Our feathered friends, birdbrains, and wingnuts


I realize that grooming and kissing are such an important part of my relationship with B.B. I realized that grooming his head feathers and kissing him releases oxytocin for both of us and we feel in love.

I also realize that part of being in love is that he gets angry at me when I can’t always give him what he wants. Sometimes when he’s out with me he wants kisses or attention and if I don’t give it to him he growls or bites me. I have to figure out how to give him enough love that he feels satisfied. And I can’t reinforce aggressive behavior.

He is not even 1 year old yet, but it’s coming up, next month.

Every day we sit on the patio while I have my morning tea. He used to be content sitting by himself in the plants but lately he wants to be with me and kissing or grooming. So he’s really exploring our attachment.

It is extremely helpful in my recovery to have this little beast who needs and desires physical touch and talking to him. Talking to him positively grounds him. Touching him or kissing his beak calms him. It helps me feel grounded too and teaches me about attachment.


On this day which *feels* so horrible I was visited by three winged creatures on my back patio. The first was a fledgling hummingbird. I didn't know hummers fledged, but it makes sense now that I think about it. I noticed a hummer on my feeder and when another hummer came, this one hung upside-down! That was surprising! When the other flew away this one righted itself. When it flew away, it flew straight down to the ground. I looked for it, but didn't see it so assumed it flew away.
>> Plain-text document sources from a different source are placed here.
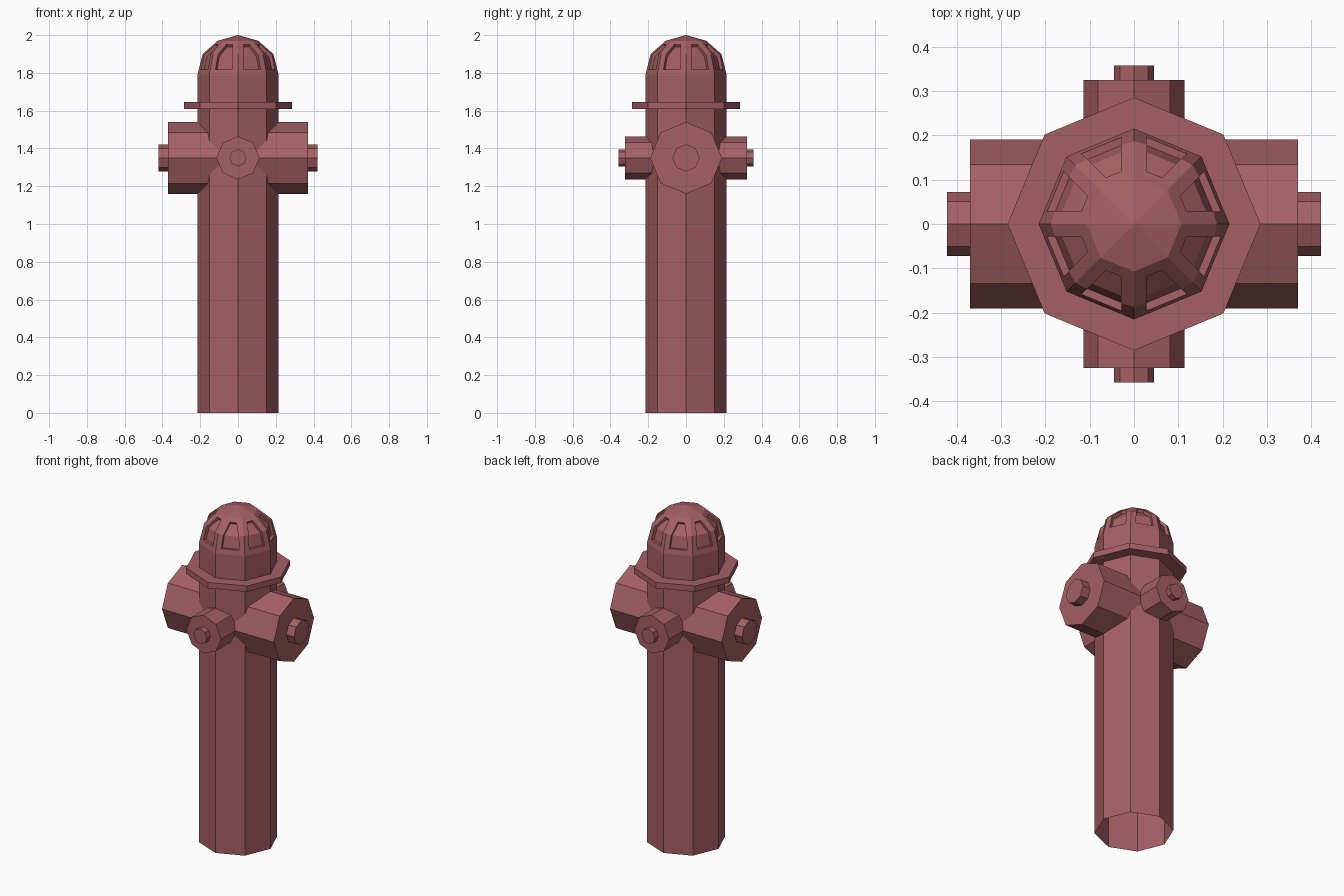
import bpy, bmesh, math
from mathutils import Matrix, Vector

if "Cube" in bpy.data.objects:
    bpy.data.objects.remove(bpy.data.objects["Cube"])

SIDES = 8
red = bpy.data.materials.new("faded_red_paint")
red.diffuse_color = (0.376, 0.117, 0.127, 1)
red.use_nodes = True
red.node_tree.nodes["Principled BSDF"].inputs["Base Color"].default_value = red.diffuse_color


def lathe(profile):
    """Revolve (radius, height) points around z into an eight-sided shell."""
    bm = bmesh.new()
    rings = []
    for r, z in profile:
        if r == 0:
            rings.append([bm.verts.new((0, 0, z))] * SIDES)
        else:
            rings.append([bm.verts.new((r * math.cos(math.tau * k / SIDES),
                                        r * math.sin(math.tau * k / SIDES), z))
                          for k in range(SIDES)])
    columns = [[] for _ in range(SIDES)]
    for a, b in zip(rings, rings[1:]):
        for k in range(SIDES):
            n = (k + 1) % SIDES
            corners = list(dict.fromkeys((a[k], a[n], b[n], b[k])))
            columns[k].append(bm.faces.new(corners))
    bm.normal_update()
    return bm, columns


def finish(bm, name, matrix=Matrix.Identity(4)):
    bm.transform(matrix)
    mesh = bpy.data.meshes.new(name)
    bm.to_mesh(mesh)
    bm.free()
    mesh.materials.append(red)
    obj = bpy.data.objects.new(name, mesh)
    bpy.context.collection.objects.link(obj)


# Barrel, open at the bottom, with its flange
bm, _ = lathe([(0.215, 0), (0.215, 1.61), (0.285, 1.61), (0.285, 1.645), (0.215, 1.645)])
finish(bm, "barrel")

# Domed bonnet with a recessed panel on each side
bm, columns = lathe([(0.215, 1.645), (0.215, 1.79), (0.187, 1.9), (0.107, 1.97), (0, 2.0)])
for column in columns:
    panel = column[1:3]
    bmesh.ops.inset_region(bm, faces=panel, thickness=0.03, use_even_offset=True)
    bm.normal_update()
    bmesh.ops.inset_region(bm, faces=panel, thickness=0.002, depth=-0.017,
                           use_even_offset=True)
    bm.normal_update()
finish(bm, "bonnet")


# Outlet caps with their bolts, pointing along the given direction
def outlet(name, direction, radius, start, end, bolt_radius, bolt_end):
    bm, _ = lathe([(radius, start), (radius, end), (bolt_radius, end),
                   (bolt_radius, bolt_end), (0, bolt_end)])
    turn = Vector((0, 0, 1)).rotation_difference(Vector(direction))
    finish(bm, name, Matrix.Translation((0, 0, 1.35)) @ turn.to_matrix().to_4x4())


for side, s in (("right", 1), ("left", -1)):
    outlet(side + "_outlet", (s, 0, 0), 0.19, 0.05, 0.37, 0.072, 0.421)
for side, s in (("back", 1), ("front", -1)):
    outlet(side + "_outlet", (0, s, 0), 0.114, 0.15, 0.324, 0.045, 0.357)
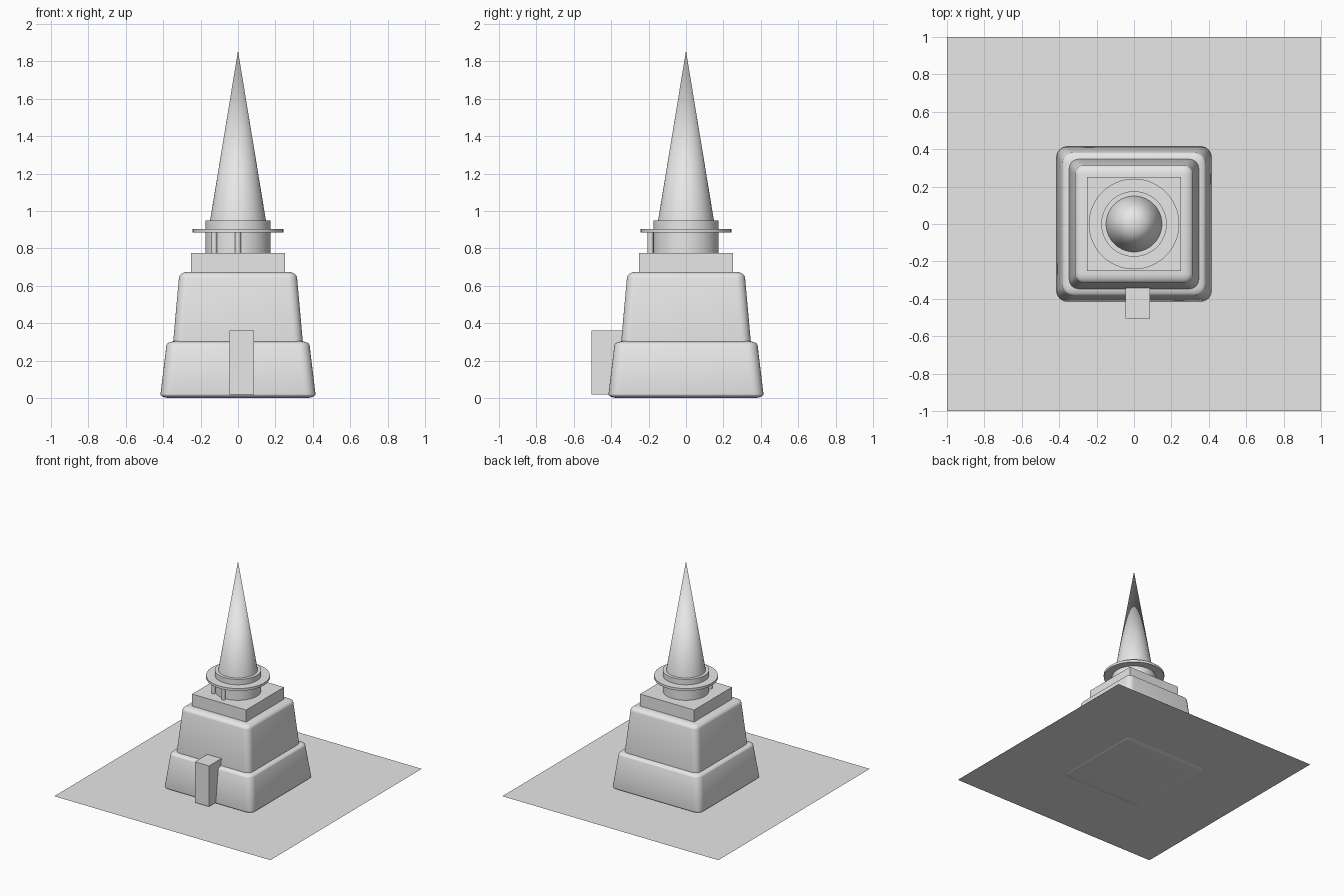
import bpy, bmesh, math
from mathutils import Vector

cube = bpy.data.objects.get("Cube")
if cube:
    bpy.data.objects.remove(cube, do_unlink=True)

stone = bpy.data.materials.new("light_stone")
stone.use_nodes = True
colour = (0.8, 0.8, 0.8, 1)
stone.diffuse_color = colour
stone.node_tree.nodes["Principled BSDF"].inputs["Base Color"].default_value = colour


def finish(name, bm, smooth=False):
    bmesh.ops.recalc_face_normals(bm, faces=bm.faces[:])
    mesh = bpy.data.meshes.new(name)
    bm.to_mesh(mesh)
    bm.free()
    mesh.materials.append(stone)
    obj = bpy.data.objects.new(name, mesh)
    bpy.context.collection.objects.link(obj)
    if smooth:
        bpy.ops.object.select_all(action="DESELECT")
        bpy.context.view_layer.objects.active = obj
        obj.select_set(True)
        bpy.ops.object.shade_smooth_by_angle(angle=math.radians(35))
    return obj


def box(name, low, high):
    low, high = Vector(low), Vector(high)
    bm = bmesh.new()
    bmesh.ops.create_cube(bm, size=1)
    bmesh.ops.scale(bm, vec=high - low, verts=bm.verts)
    bmesh.ops.translate(bm, vec=(low + high) / 2, verts=bm.verts)
    return finish(name, bm)


def tapered_tier(name, bottom_half, top_half, z0, z1, bevel):
    # Rounded in unit space, then stretched to its final proportions
    bm = bmesh.new()
    bmesh.ops.create_cube(bm, size=1)
    for v in bm.verts:
        if v.co.z > 0:
            v.co.xy *= top_half / bottom_half
    bmesh.ops.bevel(bm, geom=bm.edges[:], offset=bevel, segments=6,
                    profile=0.5, affect="EDGES")
    bmesh.ops.scale(bm, vec=(2 * bottom_half, 2 * bottom_half, z1 - z0), verts=bm.verts)
    bmesh.ops.translate(bm, vec=(0, 0, (z0 + z1) / 2), verts=bm.verts)
    return finish(name, bm, True)


def round_part(name, r0, r1, z0, z1, x=0, y=0, sides=64):
    bm = bmesh.new()
    bmesh.ops.create_cone(bm, cap_ends=True, segments=sides, radius1=r0,
                          radius2=r1, depth=z1 - z0)
    bmesh.ops.translate(bm, vec=(x, y, (z0 + z1) / 2), verts=bm.verts)
    return finish(name, bm, True)


# Ground sheet, just above the underside of the base
sheet = bmesh.new()
bmesh.ops.create_grid(sheet, x_segments=1, y_segments=1, size=1)
bmesh.ops.translate(sheet, vec=(0, 0, 0.006), verts=sheet.verts)
finish("ground_sheet", sheet)

# Stepped base and entrance
tapered_tier("lower_tier", 0.417, 0.38, 0, 0.305, 0.07)
tapered_tier("upper_tier", 0.352, 0.313, 0.24, 0.675, 0.07)
box("entrance_block", (-0.045, -0.505, 0.02), (0.085, -0.335, 0.36))

# Square plinth, drum and spire
box("square_plinth", (-0.25, -0.25, 0.67), (0.25, 0.25, 0.775))
round_part("drum", 0.175, 0.175, 0.775, 0.95)
round_part("canopy_disc", 0.242, 0.242, 0.885, 0.905)
round_part("spire", 0.15, 0, 0.945, 1.857)

# Two slim posts under the canopy
for i, angle in enumerate((-90, -132)):
    a = math.radians(angle)
    round_part(f"post_{i + 1}", 0.015, 0.015, 0.77, 0.89,
               0.19 * math.cos(a), 0.19 * math.sin(a), 24)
Then I went outside to dump some small plant waste in the garden and it was sitting on the ground near the hose. I used to do wildlife rehab, and since I have a small bird I am used to handling small delicate things. I scooped it up and it didn't protest. I brought it in and looked at in the cage of my hand. Two of its tail feathers were sticking out to the side, but other than that it seemed fine. It flew a little inside my house, landing on the table. Since it could fly I thought it was a fledgling so I put it back outside and it flew into the tree.

Then there was a fledgling dove, this one with its parents. The fledgling was so naive, sitting too close to the sliding glass door, on the armrest of one of the chairs. The parents were enthusiastically eating leaves and seeds on the grass, kind of being dramatic to entice their baby, but it just drank a little water from the giant clam shell I fill with water every day and kept staring at me. The parents flew away and left him in the playpen of my patio.

Then the hummer came back and was sitting on one of the chairs. It kept flapping and hopping. I called the wildlife center and asked if hummers fledge like other birds. While I was waiting for them to consult an expert I watched the baby flap and flap. One moment it went to the lowest branch on the tree, then dove onto the neighbor's patio. The wildlife expert finally got back to me and said that since the hummer was able to right itself on the feeder it was probably a baby that was being subservient to a parent. Then she said they do go through a fledgling period until they are able to lose enough weight to be able to fly with strength. I thought that was so cute and funny to think that the baby has been taken care of so well by its parents that it has to lose some of the baby fat in order to fly confidently on its own.

A couple hours later a beautiful orange and black butterfly sat by the sliding glass door and showed off its wings to me.

Each time I saw these lovely little beings it took my mind off my worries and reminded me of how nature is forever summoning new life into this world. And that I am so blessed to witness their lives on my back patio.


I saw a bird yesterday that had an exceptionally long tail. He flew into a tree. I didn't see him again, but I did not see any bright colors on him. My bird watching experts (friends) thought it might be a mockingbird, but I have seen them. That tail was way longer than that. Just curious...


It just came to me, and maybe someone knows, as I know nothing about birds? :confused:

Years ago there were a pair of totally white kind of 'fluffy'? (the technical term :laugh: ) all-white birds, about the size of a large softball each, well a little bigger, and roundish and they came back to our patio 3 or 4 years in a row. They spent a lot of time on the ground in the patio. It is a cold climate , would have been spring/ early and mid-summer. What could they be? I just called them lovebirds, well we called them Lou and Boo. And they weren't bothered or scared of x2 large dogs.